  • Jan

    Really envious. Hope you had a lovely ride it looked wonderful all sparkly. Wishing you, Steve, your Sons and all the extended family ( feathered, furred and finned ) a Wonderful Christmas and a Happy and Heathy New Year and 2017….:)

  • Tracy

    Any time I see relaxed ears forward, I know all is right with the world! Many years ago, I boarded my TB mare at a lovely stable that had a huge indoor and was owned by a man who also kept an enormous kennel of English Pointers he used for bird hunting. Like you, I was reluctant to ride outdoors in the super cold icy days of darkest winter but became so bored with the indoor. When we were feeling especially cabin fevered, we would let a few of the horses loose in the indoor and play “cow pony” with them. I had learned by accident that my long legged, quite elegant mare had somehow been born with innate cutting skills and once she got the hang of this game, I’d run like an idiot all around the ring and she would charge around and try to ‘corner’ me like a cow pony –completely at liberty, and with much bucking and good natured high kicking. It was all in fun, but she would get very serious at staring me down, weaving back and forth, heading me off and trying to “hold” me in place. We had a blast. The minute I stood up, relaxed and walked toward her, the game would be over and her ears would come forward and she’d approach calmly. We both got great exercise and a silly break from the long northeast winters. The other boarders thought it was hilarious and would whoop and holler from the sidelines. I swear if that horse had had a rope, I’d have been in big trouble…

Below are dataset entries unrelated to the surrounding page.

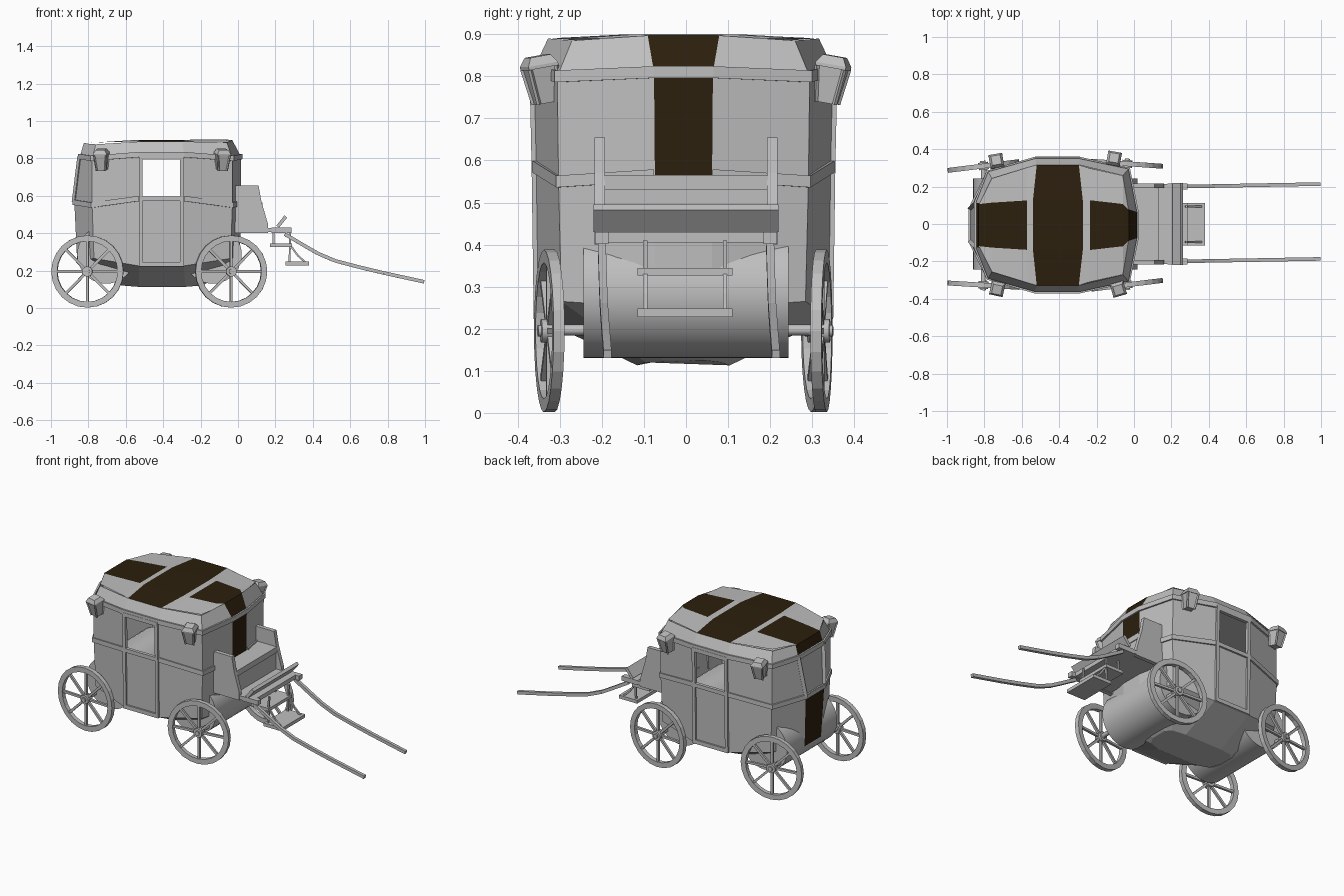
import bpy, bmesh, math
from mathutils import Matrix, Vector

cube = bpy.data.objects.get("Cube")
if cube:
    bpy.data.objects.remove(cube)


def material(name, rgb):
    m = bpy.data.materials.new(name)
    m.use_nodes = True
    m.diffuse_color = (*rgb, 1)
    m.node_tree.nodes["Principled BSDF"].inputs["Base Color"].default_value = (*rgb, 1)
    return m


GREY = material("plain grey", (0.52, 0.52, 0.52))
BROWN = material("dark brown", (0.025, 0.014, 0.004))
KEEL = -.006  # sideways offset of the coach body


def finish(name, bm, matrix=None):
    bmesh.ops.recalc_face_normals(bm, faces=bm.faces[:])
    mesh = bpy.data.meshes.new(name)
    bm.to_mesh(mesh)
    bm.free()
    mesh.materials.append(GREY)
    mesh.materials.append(BROWN)
    ob = bpy.data.objects.new(name, mesh)
    bpy.context.collection.objects.link(ob)
    if matrix:
        ob.matrix_world = matrix


def box(bm, lo, hi):
    lo, hi = Vector(lo), Vector(hi)
    m = Matrix.Translation((lo + hi) / 2) @ Matrix.Diagonal((*(hi - lo), 1))
    bmesh.ops.create_cube(bm, size=1, matrix=m)


def bar(bm, a, b, w, d=None):
    """Square beam from a to b."""
    a, b = Vector(a), Vector(b)
    rot = (b - a).to_track_quat('Z', 'Y').to_matrix().to_4x4()
    size = Matrix.Diagonal((w, d or w, (b - a).length, 1))
    bmesh.ops.create_cube(bm, size=1, matrix=Matrix.Translation((a + b) / 2) @ rot @ size)


def rod(bm, centre, radius, length, sides):
    """Round rod along y with smooth sides."""
    m = Matrix.Translation(centre) @ Matrix.Rotation(math.pi / 2, 4, 'X')
    made = bmesh.ops.create_cone(bm, cap_ends=True, segments=sides, radius1=radius,
                                 radius2=radius, depth=length, matrix=m)
    for f in {f for v in made['verts'] for f in v.link_faces}:
        f.smooth = len(f.verts) == 4


def prism(bm, profile, y0, y1):
    """Extrude an x-z profile along y."""
    ends = [[bm.verts.new((x, y, z)) for x, z in profile] for y in (y0, y1)]
    bm.faces.new(ends[0])
    bm.faces.new(ends[1])
    skin(bm, *ends)


def skin(bm, a, b, dark=(), skip=()):
    n = len(a)
    for k in range(n):
        if k not in skip:
            j = (k + 1) % n
            bm.faces.new((a[k], a[j], b[j], b[k])).material_index = int(k in dark)


def ring(xs, ys, zs):
    """Twelve-sided plan outline: rear end, corner, door, door, corner, front end."""
    half = list(zip(xs, ys, zs))
    return [Vector((x, KEEL + y, z)) for x, y, z in half] + \
           [Vector((x, KEEL - y, z)) for x, y, z in reversed(half)]


def levels(end, corner, side):
    return (end, corner, side, side, corner, end)


# Coach body
bottom = ring((-.64, -.62, -.53, -.28, -.20, -.18), levels(.05, .09, .11), levels(.125, .12, .113))
lower = ring((-.86, -.77, -.53, -.29, -.04, .01), (.08, .28, .345, .345, .29, .068), levels(.25, .265, .225))
belt = ring((-.875, -.78, -.53, -.29, -.03, .015), (.09, .285, .35, .35, .297, .068), levels(.565, .55, .585))
rim = ring((-.845, -.78, -.53, -.29, -.03, .015), (.12, .285, .355, .355, .30, .07), levels(.81, .80, .82))
crown = ring((-.825, -.76, -.52, -.295, -.06, -.03), (.118, .25, .322, .322, .265, .085),
             (.88, .875, .89, .89, .885, .897))
bm = bmesh.new()
rows = [[bm.verts.new(p) for p in r] for r in (bottom, lower, belt, rim, crown)]
bm.faces.new(rows[0])
skin(bm, rows[0], rows[1])
skin(bm, rows[1], rows[2], dark=(11,))
skin(bm, rows[2], rows[3], dark=(5,), skip=(2, 8))
skin(bm, rows[3], rows[4], dark=(5, 11))
finish("coach_body", bm)

# Plain cabin lining behind the painted panels
bm = bmesh.new()
centre = Vector((-.42, 0, .6))
rows = [[bm.verts.new(centre + (p - centre) * .965) for p in r] for r in (belt, rim, crown)]
skin(bm, rows[0], rows[1], skip=(2, 8))
skin(bm, rows[1], rows[2])
bm.faces.new(rows[2])
finish("cabin_lining", bm)

# Roof top with brown panels: outer x, inner x, half width, panel half width, height
columns = [(-.825, -.832, .118, .112, .88), (-.76, -.76, .25, .12, .885), (-.57, -.572, .308, .132, .897),
           (-.52, -.54, .322, .135, .899), (-.295, -.274, .322, .135, .899), (-.24, -.236, .305, .133, .9),
           (-.06, -.06, .265, .113, .9), (-.03, -.028, .085, .082, .898)]
bm = bmesh.new()
grid = [[bm.verts.new((x, KEEL + y, z)) for x, y, z in
         ((xo, -w, min(z, .89)), (xi, -s, z), (xi, s, z), (xo, w, min(z, .89)))]
        for xo, xi, w, s, z in columns]
for i in range(len(grid) - 1):
    for j in range(3):
        f = bm.faces.new((grid[i][j], grid[i + 1][j], grid[i + 1][j + 1], grid[i][j + 1]))
        f.material_index = int(i == 3 or (j == 1 and i not in (2, 4)))
finish("roof_top", bm)


# Mouldings around the body
def band(name, outline, height, out, skip=()):
    bm = bmesh.new()
    loops = []
    for push, dz in ((0, -height / 2), (out, -height / 2), (out, height / 2), (0, height / 2)):
        loop = []
        for p in outline:
            d = Vector((p.x - centre.x, p.y, 0)).normalized()
            loop.append(bm.verts.new(p + d * push + Vector((0, 0, dz))))
        loops.append(loop)
    for a, b in zip(loops, loops[1:] + loops[:1]):
        skin(bm, a, b, skip=skip)
    finish(name, bm)


band("roof_moulding", rim, .028, .01)
band("waist_moulding", belt, .028, .009, skip=(2, 5, 8))

# Doors with open windows
for side, name in ((1, "left_door_frame"), (-1, "right_door_frame")):
    bm = bmesh.new()
    sill, waist, top = [KEEL + side * y for y in (.346, .351, .356)]
    for x in (-.52, -.30):
        bar(bm, (x, sill, .225), (x, waist, .585), .02, .02)
        bar(bm, (x, waist, .585), (x, top, .81), .02, .02)
    for y, z in ((sill, .235), (waist, .585), (top, .805)):
        box(bm, (-.53, y - .01, z - .012), (-.29, y + .01, z + .012))
    finish(name, bm)

# Rear window frame
bm = bmesh.new()
corners = [belt[0], rim[0], rim[11], belt[11]]
for a, b in zip(corners, corners[1:] + corners[:1]):
    bar(bm, a, b, .02)
finish("rear_window_frame", bm)

# Wheels
for name, x, y, yaw in (("rear_left_wheel", -.805, .31, 7), ("front_left_wheel", -.037, .322, -4),
                        ("rear_right_wheel", -.805, -.327, -3.5), ("front_right_wheel", -.037, -.325, 7)):
    bm = bmesh.new()
    loops = []
    for r, w in ((.162, -.013), (.193, -.013), (.193, .013), (.162, .013)):
        loops.append([bm.verts.new((r * math.cos(t), w, r * math.sin(t)))
                      for t in (2 * math.pi * k / 24 for k in range(24))])
    for a, b in zip(loops, loops[1:] + loops[:1]):
        skin(bm, a, b)
    for k in range(8):
        t = k * math.pi / 4
        bar(bm, (0, 0, 0), (.167 * math.cos(t), 0, .167 * math.sin(t)), .014)
    rod(bm, (0, 0, 0), .028, .04, 10)
    rod(bm, (0, 0, 0), .014, .055, 8)
    finish(name, bm, Matrix.Translation((x, y, .195)) @ Matrix.Rotation(math.radians(yaw), 4, 'Z'))

# Axles and the round housings under the floor
for name, x, inner in (("rear_axle", -.805, -.705), ("front_axle", -.037, -.135)):
    bm = bmesh.new()
    rod(bm, (x, 0, .197), .013, .63, 10)
    rod(bm, (inner, 0, .285), .155, .488, 40)
    finish(name, bm)

# Driver's seat
bm = bmesh.new()
for y in (-.205, .205):
    prism(bm, [(-.02, .40), (-.02, .655), (.11, .655), (.125, .57), (.16, .45), (.16, .40)], y - .0125, y + .0125)
finish("seat_sides", bm)
bm = bmesh.new()
box(bm, (0, -.195, .53), (.13, .195, .565))
box(bm, (.10, -.195, .42), (.125, .195, .53))
finish("seat_bench", bm)
bm = bmesh.new()
box(bm, (0, -.215, .405), (.22, .215, .428))
box(bm, (.18, -.215, .405), (.262, .215, .43))
prism(bm, [(.205, .44), (.22, .43), (.262, .482), (.248, .495)], -.22, .22)
finish("foot_board", bm)

# Hanging steps
bm = bmesh.new()
box(bm, (.17, -.115, .326), (.29, .111, .345))
box(bm, (.255, -.115, .228), (.38, .111, .248))
for y in (-.097, .093):
    bar(bm, (.19, y, .41), (.19, y, .335), .01)
    bar(bm, (.28, y, .41), (.275, y, .24), .01)
    bar(bm, (.28, y, .335), (.32, y, .28), .01)
    bar(bm, (.32, y, .28), (.365, y, .24), .01)
finish("steps", bm)

# Draught shafts
path = [(.25, .395), (.36, .33), (.43, .29), (.52, .252), (.65, .218), (.78, .187), (.995, .14)]
for side, name in ((1, "left_shaft"), (-1, "right_shaft")):
    bm = bmesh.new()
    pts = [(x, side * .2 + .018 * (x - .25), z) for x, z in path]
    for a, b in zip(pts, pts[1:]):
        bar(bm, a, b, .019)
    box(bm, (.18, side * .2 - .016, .402), (.287, side * .2 + .016, .43))
    finish(name, bm)

# Lanterns
for name, x, y, side, yaw in (("rear_left_lantern", -.735, .333, 1, 10), ("front_left_lantern", -.108, .345, 1, -10),
                              ("rear_right_lantern", -.73, -.342, -1, -12),
                              ("front_right_lantern", -.085, -.344, -1, 16)):
    bm = bmesh.new()
    prev = None
    for h, z in ((.023, -.06), (.033, .025), (.037, .025), (.037, .033), (.025, .053)):
        loop = [bm.verts.new((h * a, h * b, z)) for a, b in ((-1, -1), (1, -1), (1, 1), (-1, 1))]
        if prev:
            skin(bm, prev, loop)
        else:
            bm.faces.new(loop)
        prev = loop
    bm.faces.new(prev)
    # raised glazing bars
    for a, b in ((-1, -1), (1, -1), (1, 1), (-1, 1)):
        bar(bm, (a * .023, b * .023, -.06), (a * .033, b * .033, .025), .008)
    finish(name, bm, Matrix.Translation((x, y, .796)) @ Matrix.Rotation(math.radians(yaw), 4, 'Z')
           @ Matrix.Rotation(math.radians(-side * 10), 4, 'X'))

    We also felt so sorry for the beautiful English Pointers who were bored spitless in their kennels. With permission, I would let one out at a time to run around in the closed off indoor. Often there would be practice jumps set up in a pattern in the arena and one day a beautiful dog was flying around and just cleared one of the fences on his own. And so began many training sessions of some bastardized version of dog agility over three foot oxers. A tired dog is a happy dog. People and horses too!